David Dineley Prize

Launched in 2010, the David Dineley Prize is awarded to the best Masters student project each year. The prize recognises the project that best represents the ideals of the Bristol palaeobiology programme – it should be innovative, well planned, and well presented. The prize winner is identified by the staff, and with recommendations from the external examiner of the programme.

The prize honours Professor David Dineley (1927-2022), distinguished Bristol palaeontologist, who was a member of staff in the Department of Earth Sciences (= Department of Geology then) from 1968 to 1989, and was Chaning Wills Professor and Head of Department from 1968 to 1989. David Dineley is best known for his fundamental work on early fossil fishes and on Devonian stratigraphy, on which he wrote many scientific papers ands books. After he retired in 1990, Professor Dineley has continued his researches on the Devonian and its fishes, as well as writing and editing a number of geological books.
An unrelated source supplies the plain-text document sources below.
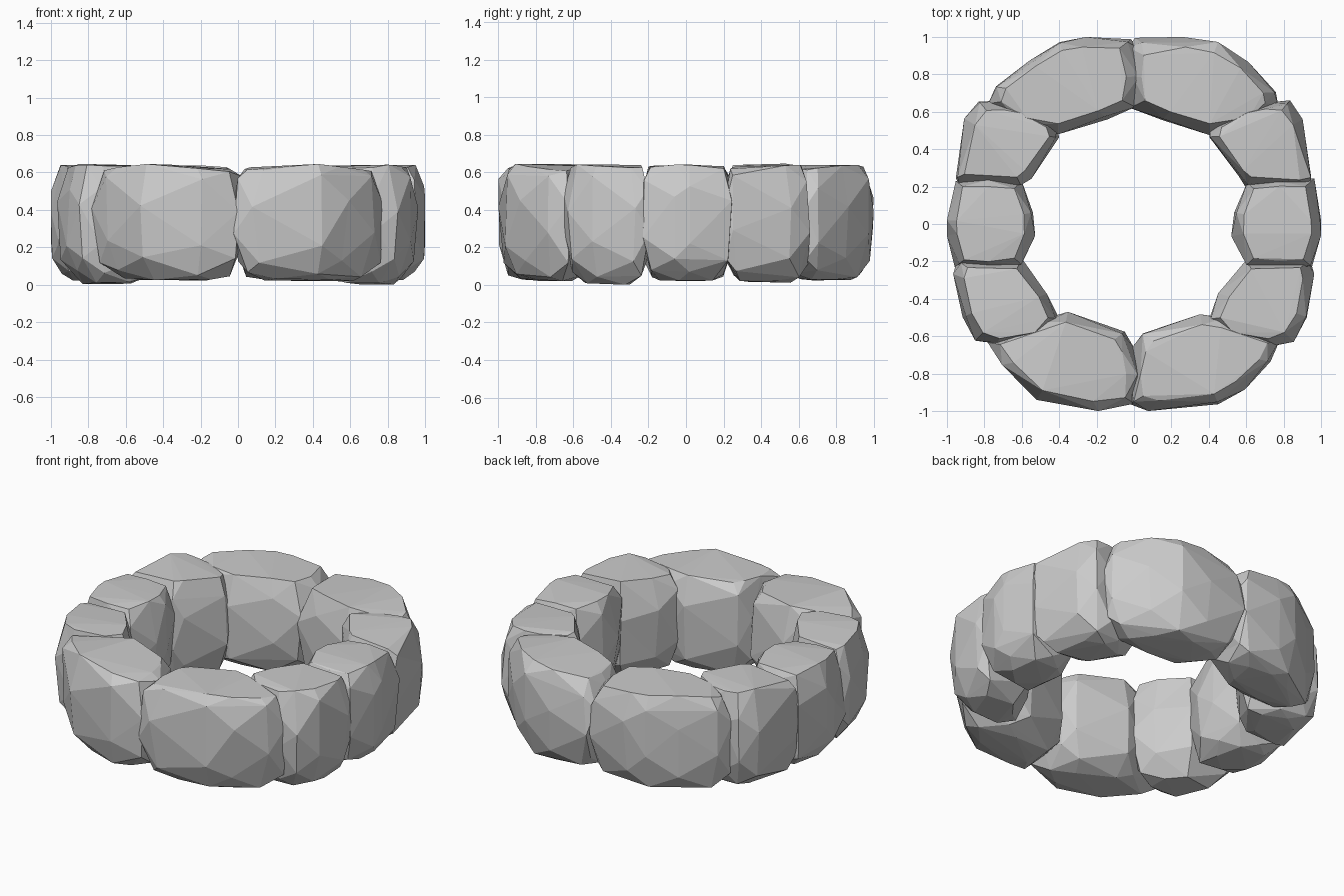
import bpy, bmesh, random
from mathutils import Vector

if "Cube" in bpy.data.objects:
    bpy.data.objects.remove(bpy.data.objects["Cube"])

random.seed(11)

# Height, radial scale and tangential scale of each stone's cross-sections
LEVELS = [(0.02, 0.48, 0.62), (0.06, 0.74, 0.86), (0.13, 0.91, 0.96), (0.25, 1.0, 1.03),
          (0.42, 1.0, 1.04), (0.54, 0.95, 1.0), (0.635, 0.77, 0.87)]


def stone(name, outline, low=0.02, flip=1):
    """Chiselled faceted stone grown from a plan outline."""
    pts = [Vector((x * flip, y)) for x, y in outline]
    lo = Vector((min(p.x for p in pts), min(p.y for p in pts)))
    hi = Vector((max(p.x for p in pts), max(p.y for p in pts)))
    mid = (lo + hi) / 2
    radial = mid.normalized()
    tangent = Vector((-radial.y, radial.x))
    top = len(LEVELS) - 1
    bm = bmesh.new()
    for i, (z, r, t) in enumerate(LEVELS):
        for j, p in enumerate(pts):
            # staggered rows give broad diagonal facets
            if i < top and (i + j) % 2:
                continue
            d = p - mid
            k = random.uniform(0.98, 1.01)
            q = mid + radial * d.dot(radial) * r * k + tangent * d.dot(tangent) * t * k
            if i == 0:
                h = low + random.uniform(0, 0.015)
            elif i == top:
                # top tilts gently down toward the ends
                h = z + 0.012 - 0.03 * abs(d.dot(tangent)) / 0.4 + random.uniform(-0.01, 0.004)
            else:
                h = max(low, z + random.uniform(-0.05, 0.05) * (1 if i > 2 else 0.4))
            bm.verts.new((q.x, q.y, h))
    res = bmesh.ops.convex_hull(bm, input=bm.verts[:])
    junk = {g for g in res["geom_interior"] + res["geom_unused"]
            if isinstance(g, bmesh.types.BMVert)}
    bmesh.ops.delete(bm, geom=list(junk), context='VERTS')
    # merge tiny chips, then nudge corners for chiselled hollows
    bmesh.ops.remove_doubles(bm, verts=bm.verts[:], dist=0.05)
    for v in bm.verts:
        if 0.1 < v.co.z < 0.58:
            out = Vector((v.co.x - mid.x, v.co.y - mid.y, 0)).normalized()
            v.co += out * random.uniform(-0.012, 0.014)
            v.co.x = max(-1, min(1, v.co.x))
            v.co.y = max(-1, min(1, v.co.y))
    bmesh.ops.recalc_face_normals(bm, faces=bm.faces[:])
    me = bpy.data.meshes.new(name)
    bm.to_mesh(me)
    bm.free()
    bpy.context.collection.objects.link(bpy.data.objects.new(name, me))


# Long stones at back and front
stone("back_right_stone", [(0, .93), (.03, .98), (.27, 1.0), (.45, .97), (.61, .87),
      (.75, .71), (.76, .64), (.65, .54), (.4, .48), (.15, .55), (0, .62), (-.02, .78)])
stone("back_left_stone", [(0, .93), (-.03, .98), (-.27, 1.0), (-.4, .98), (-.56, .88),
      (-.74, .74), (-.77, .65), (-.6, .53), (-.4, .48), (-.15, .56), (0, .62), (.02, .78)])
stone("front_right_stone", [(0, -.65), (.05, -.58), (.35, -.48), (.47, -.51), (.77, -.63),
      (.72, -.74), (.58, -.88), (.45, -.96), (.1, -.99), (0, -.95), (-.02, -.8)])
stone("front_left_stone", [(0, -.65), (-.05, -.57), (-.35, -.47), (-.47, -.51), (-.77, -.64),
      (-.7, -.76), (-.52, -.94), (-.2, -1.0), (0, -.96), (.02, -.8)])

# Three shorter stones on each side
for side, s in (("right", 1), ("left", -1)):
    stone(side + "_rear_stone", [(.72, .65), (.83, .65), (.9, .56), (.955, .25), (.93, .21),
          (.6, .21), (.55, .25), (.40, .46), (.42, .52), (.6, .62)], 0.01, s)
    stone(side + "_middle_stone", [(.6, .22), (.78, .23), (.96, .23), (1.005, .02), (1.005, -.06),
          (.95, -.22), (.78, -.23), (.6, -.21), (.53, -.06), (.535, .06)], 0.02, s)
    stone(side + "_fore_stone", [(.6, -.2), (.93, -.21), (.955, -.28), (.92, -.5), (.85, -.62),
          (.74, -.65), (.5, -.6), (.41, -.5), (.46, -.37)], 0.0, s)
There’s a more detailed biography here.

The first prize was awarded in early 2011, to the best project from the 2009-2010 cohort, and it has been presented annually thereafter.


  • 2021-22: Tim Rock for his project “Crown bird mandibular disparity is driven by dietary diversity, not adaptive niche partitioning”, supervised by Phil Donoghue, Emily Rayfield and Will Deakin.
  • 2020-2021: Thomas Farrell for his project on “New ecdysozoan worms from the Sirius Passet Lagerstätte and their implications for the evolutionary history of Ecdysozoa”, supervised by Jakob Vinther.
  • 2019-2020: Billie Jones for her project on “Locomotor divergence in Macropodoidea: Protemnodon was not a giant hopping kangaroo”, supervised by Christine Janis and Emily Rayfield.
  • 2018-2019: Oliver Demuth for his project on “Biomechanics of the stem archosaur Euparkeria and implications for the posture evolution within Archosauria”, supervised by Emily Rayfield and John Hutchinson (Royal Veterinary College, London).
  • 2017-2018: Jodie Murphy for her project on “The distribution of homoplasy in morphological datasets”, supervised by Davide Pisani and Phil Donoghue.
  • 2016-2017: Neil Adams for his project on “Anatomy and function of a multituberculate skull”, supervised by Emily Rayfield, Phil Cox (York), Sam Cobb (York), and Ian Corfe (Helsinki).
  • 2015-2016: Karina Vanadzina for her project on “The complex interplay of ontogeny and environmental factors during a transition in Globorotalia plesiotumida – tumidalineage of planktic foraminifera”, supervised by Dani Schmidt.
  • 2014-2015: Robert Brocklehurst for his project on “Comparative biomechanics of biting versus suction-feeding fish”, supervised by Emily Rayfield and Laura Porro.
  • 2013-2014: Elis Newham, for his project on “Can Morganucodon offer a window onto early mammalian physiology”, supervised by Pam Gill and Emily Rayfield.
  • 2012-2013: Caitlin Colleary, for her project on “Statistical and mass spectrometric approaches to melanin taphonomy”, supervised by Jakob Vinther.
  • 2011-2012: Mark Puttick, for his project on “Comparative phylogenetics of Anseriformes”, supervised by Mike Benton and Gavin Thomas (Sheffield).
  • 2010-2011: Thomas Halliday, for his project on “A re-evaluation of goniopholidid material from Central Asia: biogeographic and phylogenetic implications,” supervised by Mike Benton and Marco Andrade (São Paulo).
  • 2009-2010: John Clarke, for his project on “Establishing a timescale for plant evolution: palaeontological evidence and calibration consistency,” supervised by Phil Donoghue and Rachel Warnock.